EVOLVE Business and Professional Magazine May 2019 - Page 17

Jayne Fifer the pitfalls of international trading, she said. “For example, Greg McNair, President, Beach Mobility Manufacturing, maker of beach and street wheelchairs, recently met with Bret Schmitz, president, of neighboring Hudson Technologies, which is an active importer and exporter, to determine if it was a good idea to import parts he needs to expand his product line.” Ormond Beach & Worldwide One of the most unique area businesses is GermFree in Ormond Beach, which designs, engineers and manufacturers lab equipment, hospital pharmacy equipment and turnkey mobile and modular cleanroom buildings. Its systems have been purchased by more than 6,000 institutions and companies in the U.S. and in 60 other countries worldwide. Bio-pharmaceuticals are also playing a growing role in the company. Overseeing all this is Kevin Kyle, president. “GermFree has been an international company for the past 30 years,” he said. “International business has been a huge part of our success.” The company doesn’t rely on a single market, but instead performs work wherever it is needed. “We are on every continent except Antarctica, and we are looking for a way there.” Being international is complicated, he said. Kevin Kyle “Logistics and compliance matter. You have to have your registrations in place, as we do, to allow export of the facilities we build. There are a lot of things to consider.” Sales and service drive the business. “You cannot underestimate the value of a sales and service team.
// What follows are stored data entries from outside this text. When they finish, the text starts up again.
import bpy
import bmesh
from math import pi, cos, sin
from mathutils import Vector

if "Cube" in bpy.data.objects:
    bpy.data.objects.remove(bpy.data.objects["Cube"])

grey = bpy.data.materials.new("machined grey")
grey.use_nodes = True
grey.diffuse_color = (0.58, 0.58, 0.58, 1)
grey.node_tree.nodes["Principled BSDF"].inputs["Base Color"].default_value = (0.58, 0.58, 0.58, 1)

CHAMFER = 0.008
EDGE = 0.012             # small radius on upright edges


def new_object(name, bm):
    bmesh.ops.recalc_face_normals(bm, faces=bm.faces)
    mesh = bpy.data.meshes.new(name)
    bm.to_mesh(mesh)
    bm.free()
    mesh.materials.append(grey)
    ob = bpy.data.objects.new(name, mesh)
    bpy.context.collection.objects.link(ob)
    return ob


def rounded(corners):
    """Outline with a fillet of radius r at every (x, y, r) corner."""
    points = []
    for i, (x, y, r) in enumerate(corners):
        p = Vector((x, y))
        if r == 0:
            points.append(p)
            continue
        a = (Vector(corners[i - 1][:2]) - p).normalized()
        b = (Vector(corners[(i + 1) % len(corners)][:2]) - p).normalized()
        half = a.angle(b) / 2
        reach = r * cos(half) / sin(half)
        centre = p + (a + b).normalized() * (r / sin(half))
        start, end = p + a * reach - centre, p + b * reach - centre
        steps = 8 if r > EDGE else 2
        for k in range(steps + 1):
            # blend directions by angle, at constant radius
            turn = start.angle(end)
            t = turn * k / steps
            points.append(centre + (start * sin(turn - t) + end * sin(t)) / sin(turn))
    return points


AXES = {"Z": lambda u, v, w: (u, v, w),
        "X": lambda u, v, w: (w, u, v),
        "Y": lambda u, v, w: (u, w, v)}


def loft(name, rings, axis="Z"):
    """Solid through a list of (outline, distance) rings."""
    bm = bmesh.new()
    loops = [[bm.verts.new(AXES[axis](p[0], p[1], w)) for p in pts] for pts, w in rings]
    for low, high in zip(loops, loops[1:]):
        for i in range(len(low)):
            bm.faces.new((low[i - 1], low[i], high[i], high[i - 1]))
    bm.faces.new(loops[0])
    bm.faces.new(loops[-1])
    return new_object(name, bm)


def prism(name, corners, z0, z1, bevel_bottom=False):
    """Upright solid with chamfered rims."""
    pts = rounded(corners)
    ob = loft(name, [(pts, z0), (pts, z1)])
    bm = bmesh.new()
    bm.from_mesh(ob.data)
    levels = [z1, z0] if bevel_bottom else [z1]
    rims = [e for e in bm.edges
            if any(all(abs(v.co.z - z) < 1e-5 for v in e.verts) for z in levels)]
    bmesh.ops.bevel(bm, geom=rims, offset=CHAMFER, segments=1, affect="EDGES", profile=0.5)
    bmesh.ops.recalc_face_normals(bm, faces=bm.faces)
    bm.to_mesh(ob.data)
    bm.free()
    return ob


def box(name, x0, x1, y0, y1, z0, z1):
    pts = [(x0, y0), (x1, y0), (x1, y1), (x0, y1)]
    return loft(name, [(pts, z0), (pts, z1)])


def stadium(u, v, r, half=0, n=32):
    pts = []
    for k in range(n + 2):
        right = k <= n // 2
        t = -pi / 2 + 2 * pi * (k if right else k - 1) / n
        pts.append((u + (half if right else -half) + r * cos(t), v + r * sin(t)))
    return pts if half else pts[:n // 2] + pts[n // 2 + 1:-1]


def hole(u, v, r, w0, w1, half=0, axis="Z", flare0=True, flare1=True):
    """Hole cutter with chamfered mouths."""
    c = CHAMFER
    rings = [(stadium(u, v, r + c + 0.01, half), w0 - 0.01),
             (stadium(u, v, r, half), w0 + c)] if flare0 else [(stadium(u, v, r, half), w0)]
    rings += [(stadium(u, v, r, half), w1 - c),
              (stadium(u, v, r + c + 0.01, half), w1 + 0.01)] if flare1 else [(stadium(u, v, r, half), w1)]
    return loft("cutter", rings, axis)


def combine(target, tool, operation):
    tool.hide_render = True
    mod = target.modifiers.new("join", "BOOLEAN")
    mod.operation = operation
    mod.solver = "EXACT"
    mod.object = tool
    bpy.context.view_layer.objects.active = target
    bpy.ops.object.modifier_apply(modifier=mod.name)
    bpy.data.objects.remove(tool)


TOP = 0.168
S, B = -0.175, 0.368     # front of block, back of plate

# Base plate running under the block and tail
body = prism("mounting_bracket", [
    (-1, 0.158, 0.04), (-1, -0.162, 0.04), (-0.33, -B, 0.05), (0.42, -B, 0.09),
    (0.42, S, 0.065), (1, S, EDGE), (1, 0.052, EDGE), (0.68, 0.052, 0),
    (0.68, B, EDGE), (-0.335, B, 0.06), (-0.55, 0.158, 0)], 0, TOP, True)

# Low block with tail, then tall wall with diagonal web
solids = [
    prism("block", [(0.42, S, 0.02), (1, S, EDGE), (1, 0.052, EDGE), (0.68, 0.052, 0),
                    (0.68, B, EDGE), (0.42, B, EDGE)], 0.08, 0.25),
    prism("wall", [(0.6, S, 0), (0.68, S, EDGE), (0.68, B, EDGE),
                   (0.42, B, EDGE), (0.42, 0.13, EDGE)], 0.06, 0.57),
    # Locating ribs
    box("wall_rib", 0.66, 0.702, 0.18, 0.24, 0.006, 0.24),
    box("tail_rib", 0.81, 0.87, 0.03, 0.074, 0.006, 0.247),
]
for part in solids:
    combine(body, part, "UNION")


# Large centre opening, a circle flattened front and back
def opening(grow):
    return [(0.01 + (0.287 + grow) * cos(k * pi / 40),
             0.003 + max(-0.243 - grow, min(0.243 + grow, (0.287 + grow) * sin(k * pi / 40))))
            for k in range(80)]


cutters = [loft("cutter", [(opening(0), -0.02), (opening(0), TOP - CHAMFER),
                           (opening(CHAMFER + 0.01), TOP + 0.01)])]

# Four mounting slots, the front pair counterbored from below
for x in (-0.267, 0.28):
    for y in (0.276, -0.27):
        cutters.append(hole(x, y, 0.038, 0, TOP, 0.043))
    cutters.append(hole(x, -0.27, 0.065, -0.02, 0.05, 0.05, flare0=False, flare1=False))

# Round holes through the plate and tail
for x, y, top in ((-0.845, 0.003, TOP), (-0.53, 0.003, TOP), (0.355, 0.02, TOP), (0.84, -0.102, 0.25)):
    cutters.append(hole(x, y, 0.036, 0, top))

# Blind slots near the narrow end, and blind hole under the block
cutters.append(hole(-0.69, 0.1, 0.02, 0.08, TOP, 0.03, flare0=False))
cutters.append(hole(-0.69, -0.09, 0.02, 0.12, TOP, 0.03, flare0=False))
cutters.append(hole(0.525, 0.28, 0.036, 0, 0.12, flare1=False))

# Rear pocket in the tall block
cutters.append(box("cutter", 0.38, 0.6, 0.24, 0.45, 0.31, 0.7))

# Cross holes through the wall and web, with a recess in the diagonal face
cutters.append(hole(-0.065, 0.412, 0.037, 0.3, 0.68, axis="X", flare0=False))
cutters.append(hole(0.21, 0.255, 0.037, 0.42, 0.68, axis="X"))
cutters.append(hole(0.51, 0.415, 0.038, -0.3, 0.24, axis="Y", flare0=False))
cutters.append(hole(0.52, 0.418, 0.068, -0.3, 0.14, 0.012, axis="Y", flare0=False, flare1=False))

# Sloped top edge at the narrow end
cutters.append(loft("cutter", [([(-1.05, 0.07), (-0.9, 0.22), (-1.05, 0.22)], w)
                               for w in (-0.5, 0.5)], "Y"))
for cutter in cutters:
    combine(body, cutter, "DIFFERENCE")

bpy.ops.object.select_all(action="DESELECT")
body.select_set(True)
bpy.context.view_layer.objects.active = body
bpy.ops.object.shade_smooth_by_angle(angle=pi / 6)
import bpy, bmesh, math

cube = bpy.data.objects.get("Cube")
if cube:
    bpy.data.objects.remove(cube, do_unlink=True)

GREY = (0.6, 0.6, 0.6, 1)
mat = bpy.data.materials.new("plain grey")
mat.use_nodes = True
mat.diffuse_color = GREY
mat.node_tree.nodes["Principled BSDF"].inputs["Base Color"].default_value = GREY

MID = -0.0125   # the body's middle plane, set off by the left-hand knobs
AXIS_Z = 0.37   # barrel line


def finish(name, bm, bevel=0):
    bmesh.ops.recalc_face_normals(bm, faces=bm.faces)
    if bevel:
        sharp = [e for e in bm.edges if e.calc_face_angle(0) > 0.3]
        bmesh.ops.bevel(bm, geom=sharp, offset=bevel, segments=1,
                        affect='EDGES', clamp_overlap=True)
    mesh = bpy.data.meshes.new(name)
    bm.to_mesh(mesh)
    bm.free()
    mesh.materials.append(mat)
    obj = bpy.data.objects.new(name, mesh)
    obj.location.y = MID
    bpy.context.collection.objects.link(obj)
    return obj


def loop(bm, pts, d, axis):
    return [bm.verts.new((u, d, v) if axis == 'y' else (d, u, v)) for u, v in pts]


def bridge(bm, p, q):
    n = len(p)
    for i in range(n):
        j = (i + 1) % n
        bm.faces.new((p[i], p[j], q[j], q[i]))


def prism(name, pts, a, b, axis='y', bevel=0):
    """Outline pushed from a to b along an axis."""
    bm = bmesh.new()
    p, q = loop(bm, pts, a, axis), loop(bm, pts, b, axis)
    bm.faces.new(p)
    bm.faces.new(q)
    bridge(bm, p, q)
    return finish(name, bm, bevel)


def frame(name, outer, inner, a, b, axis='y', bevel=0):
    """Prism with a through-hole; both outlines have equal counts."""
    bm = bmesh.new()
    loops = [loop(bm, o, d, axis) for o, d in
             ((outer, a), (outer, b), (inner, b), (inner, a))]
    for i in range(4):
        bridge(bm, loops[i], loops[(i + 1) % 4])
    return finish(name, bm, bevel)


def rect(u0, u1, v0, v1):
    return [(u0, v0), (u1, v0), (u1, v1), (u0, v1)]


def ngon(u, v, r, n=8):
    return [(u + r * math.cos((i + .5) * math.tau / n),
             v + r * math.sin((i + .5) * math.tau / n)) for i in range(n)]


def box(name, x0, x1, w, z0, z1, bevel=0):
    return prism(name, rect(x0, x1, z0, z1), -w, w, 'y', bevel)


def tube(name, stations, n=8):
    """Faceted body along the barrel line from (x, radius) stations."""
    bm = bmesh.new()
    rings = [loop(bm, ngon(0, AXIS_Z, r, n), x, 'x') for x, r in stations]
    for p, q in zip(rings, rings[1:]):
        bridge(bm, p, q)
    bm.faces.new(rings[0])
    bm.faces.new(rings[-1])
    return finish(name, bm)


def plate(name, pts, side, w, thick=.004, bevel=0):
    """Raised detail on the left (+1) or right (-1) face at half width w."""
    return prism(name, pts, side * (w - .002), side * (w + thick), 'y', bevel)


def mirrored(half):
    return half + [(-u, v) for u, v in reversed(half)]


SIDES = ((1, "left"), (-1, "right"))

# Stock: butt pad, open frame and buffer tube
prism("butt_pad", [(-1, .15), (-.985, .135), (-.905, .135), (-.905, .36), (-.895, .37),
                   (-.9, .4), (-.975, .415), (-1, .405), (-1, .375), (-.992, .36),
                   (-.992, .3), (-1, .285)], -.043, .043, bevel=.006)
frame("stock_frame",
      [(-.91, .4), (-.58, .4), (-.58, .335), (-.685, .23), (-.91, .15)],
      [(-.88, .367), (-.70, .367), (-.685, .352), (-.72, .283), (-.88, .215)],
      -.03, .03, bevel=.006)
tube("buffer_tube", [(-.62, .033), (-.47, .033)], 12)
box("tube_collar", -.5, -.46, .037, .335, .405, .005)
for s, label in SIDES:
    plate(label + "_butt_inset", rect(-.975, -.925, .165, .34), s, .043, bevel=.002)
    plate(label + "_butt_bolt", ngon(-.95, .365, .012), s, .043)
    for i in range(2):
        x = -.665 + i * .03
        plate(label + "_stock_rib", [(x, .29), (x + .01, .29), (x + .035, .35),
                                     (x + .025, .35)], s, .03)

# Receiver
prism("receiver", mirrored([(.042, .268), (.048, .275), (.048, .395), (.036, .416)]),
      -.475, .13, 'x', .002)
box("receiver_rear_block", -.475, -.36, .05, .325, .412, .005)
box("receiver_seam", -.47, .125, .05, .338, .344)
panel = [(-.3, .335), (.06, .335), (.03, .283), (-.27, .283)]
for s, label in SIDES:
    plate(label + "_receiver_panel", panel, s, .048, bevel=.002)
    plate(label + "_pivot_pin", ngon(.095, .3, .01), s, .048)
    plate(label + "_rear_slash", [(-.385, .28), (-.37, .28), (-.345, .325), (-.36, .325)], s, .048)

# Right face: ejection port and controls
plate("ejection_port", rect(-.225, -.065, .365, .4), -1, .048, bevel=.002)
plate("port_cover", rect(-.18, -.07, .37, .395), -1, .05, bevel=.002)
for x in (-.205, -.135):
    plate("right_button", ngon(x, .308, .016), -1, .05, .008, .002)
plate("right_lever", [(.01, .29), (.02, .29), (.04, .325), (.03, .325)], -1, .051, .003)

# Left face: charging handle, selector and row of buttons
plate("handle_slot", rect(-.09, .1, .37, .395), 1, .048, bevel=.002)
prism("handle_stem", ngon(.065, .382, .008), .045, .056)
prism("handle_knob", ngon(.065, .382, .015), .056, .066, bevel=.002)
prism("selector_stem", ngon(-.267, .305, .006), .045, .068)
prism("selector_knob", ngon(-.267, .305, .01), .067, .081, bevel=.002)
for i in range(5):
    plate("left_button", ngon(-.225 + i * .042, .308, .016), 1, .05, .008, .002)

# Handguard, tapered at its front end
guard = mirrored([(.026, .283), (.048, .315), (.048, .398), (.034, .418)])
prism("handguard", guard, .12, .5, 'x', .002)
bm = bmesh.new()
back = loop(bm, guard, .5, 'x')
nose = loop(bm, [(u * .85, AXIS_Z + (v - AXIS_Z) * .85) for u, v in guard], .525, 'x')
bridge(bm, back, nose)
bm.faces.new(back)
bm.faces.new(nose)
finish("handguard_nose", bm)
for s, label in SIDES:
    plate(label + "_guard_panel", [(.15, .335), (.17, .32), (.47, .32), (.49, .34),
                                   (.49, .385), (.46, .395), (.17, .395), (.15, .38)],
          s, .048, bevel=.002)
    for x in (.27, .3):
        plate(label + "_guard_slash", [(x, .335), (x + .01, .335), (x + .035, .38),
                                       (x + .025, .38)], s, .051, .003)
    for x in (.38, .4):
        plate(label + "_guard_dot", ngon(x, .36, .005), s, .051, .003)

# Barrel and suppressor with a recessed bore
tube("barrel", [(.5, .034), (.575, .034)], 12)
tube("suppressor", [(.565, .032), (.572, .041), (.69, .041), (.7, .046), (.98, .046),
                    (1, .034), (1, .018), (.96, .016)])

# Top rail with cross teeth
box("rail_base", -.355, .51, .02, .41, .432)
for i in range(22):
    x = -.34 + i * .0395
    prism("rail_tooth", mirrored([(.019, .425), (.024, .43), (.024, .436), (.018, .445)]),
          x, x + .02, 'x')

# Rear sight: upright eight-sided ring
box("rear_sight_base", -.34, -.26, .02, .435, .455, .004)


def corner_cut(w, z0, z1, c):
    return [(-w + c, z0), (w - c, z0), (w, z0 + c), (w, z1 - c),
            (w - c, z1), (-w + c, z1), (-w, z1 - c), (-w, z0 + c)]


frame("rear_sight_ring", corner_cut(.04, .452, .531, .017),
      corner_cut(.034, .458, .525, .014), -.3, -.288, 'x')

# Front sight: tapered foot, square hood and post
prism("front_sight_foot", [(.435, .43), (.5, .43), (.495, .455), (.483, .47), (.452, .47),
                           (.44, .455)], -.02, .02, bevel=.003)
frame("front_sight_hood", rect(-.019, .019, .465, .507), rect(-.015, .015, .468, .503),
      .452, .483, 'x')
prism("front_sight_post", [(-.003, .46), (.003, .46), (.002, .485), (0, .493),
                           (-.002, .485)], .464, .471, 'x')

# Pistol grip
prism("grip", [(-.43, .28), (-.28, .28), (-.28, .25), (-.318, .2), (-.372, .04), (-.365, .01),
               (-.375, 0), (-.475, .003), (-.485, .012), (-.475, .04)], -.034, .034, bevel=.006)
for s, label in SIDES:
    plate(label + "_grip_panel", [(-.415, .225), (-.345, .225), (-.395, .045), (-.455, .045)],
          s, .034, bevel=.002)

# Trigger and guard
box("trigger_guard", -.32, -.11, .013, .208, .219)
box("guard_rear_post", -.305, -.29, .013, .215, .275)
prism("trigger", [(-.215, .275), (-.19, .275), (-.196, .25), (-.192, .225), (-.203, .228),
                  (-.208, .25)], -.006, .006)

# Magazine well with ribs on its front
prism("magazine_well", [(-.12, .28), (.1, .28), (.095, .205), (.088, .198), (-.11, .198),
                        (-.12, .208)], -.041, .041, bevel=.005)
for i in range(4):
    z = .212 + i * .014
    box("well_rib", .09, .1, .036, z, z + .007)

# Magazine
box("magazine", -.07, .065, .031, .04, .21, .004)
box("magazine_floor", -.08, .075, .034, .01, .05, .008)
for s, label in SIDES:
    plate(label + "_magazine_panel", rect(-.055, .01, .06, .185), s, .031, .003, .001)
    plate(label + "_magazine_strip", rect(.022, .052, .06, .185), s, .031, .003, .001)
Our teams are traveling all the time, across the country and the world, making sure the equipment is functioning according to factory specs. An internal sales team is responsible for various markets and geographical areas, while resident reps who speak English and the local languages, serve in foreign countries. The GermFree factory is in Ormond Beach, where there is also an internal shipping and logistics department. Training is also there. “Last week we had five people GermFree in from Taiwan. Next week people will be in from the EU and then people from Ireland.” Markets are key. ”At Germfree we have an annual strategic review, which includes a deep dive into assessment of all markets. That guides us in where we should put our efforts. In marketing and other areas, you have to start from data. If not, you are just throwing darts at the board. “Right now we are working on expanding in Europe in the pharmaceutics segments, targeting all the EU, with an entry point through the Republic of Ireland. Enterprise Florida helped us a lot with advertising and grant work and getting our international footprint.” The Chambers and VMA helped create connections. “Operating in foreign lands is not easy, but a lot of the local connections have enabled that. At the end of the day, all business is about personal connections.” A Sunny Outlook Two iconic area sun care brands, Hawaiian Tropic and Banana Boat, are also known worldwide. They are part of the Edgewell Personal Care company based in Chesterfield, Missouri, which has numerous consumer products under its corporate umbrella. Michschelle Romesberg is Edgewell Personal Care’s Sr. Global Program Manager. “You cannot assume, that made in the U.S. means that you can export a product for sale in another country,” she said. Banana boat and Hawaiian Tropic are mostly made in Ormond Beach for the global market, but ingredients, language and labeling criteria vary by country and region. “There are many different requirements around the globe for what people put on their skin. Canada is different from the US. It is amazing.” Some ingredients may be considered safe in one country but not in another. “If you are in Spain, it is quite different than if you are in the UK. Even China and Hong Kong are different from each other.” Edgewell has a regulatory team that monitors requirements and changes around the world. “You need approval from the country to import it, so that is a process, too. You get into the conversation about what is allowed, what can be on the label, what claims you make.” The main thing, she said, is to know the rules of each individual country. They are not the same. If the documentation isn’t right, the product will get stuck in customs. And then what are you going to do? “When I work with project teams around the world, there are language barriers, vocabulary nuances that can trip you up. Do people understand what you are saying? Do you understand what they are saying?” You have to be very careful of contracts, payment terms, technical documents, not in your language, she cautioned. Because details matter, even knowing, for instance, that Golden Week in Japan lasts for 10 days, and nothing gets shipped out. But is it worth it? The consensus is – Yes. SHOULD YOUR COMPANY GO GLOBAL? Questions to Ask Yourself: Jill McLaughlin, Florida SBDC at UCF’s International Trade program manager, recommends that you evaluate your company to determine if it is export ready: Is management committed to this strategy? An international sales strategy is long- term, so management should be willing and able to dedicate time and resources to export activities. Has your product or service been proven to be successful? Proven success in the U.S. can be a good indicator of potential success in international markets. Do you have financial resources to support this expansion strategy? Funding will be required to support new marketing initiatives and business expansion. Do you have capacity to fulfill the demands of this new market? Production needs, if any, need to be identified to fulfill demand that will be created by this new market. For more information, contact Jill McLaughlin, FSBDC at UCF International Trade Program. Email: Jill.McLaughlin@ucf.edu or call 407-420-4856. Eleanore Osborne is a writer, editor, who lives in Daytona Beach. MAY 2019 | 17 |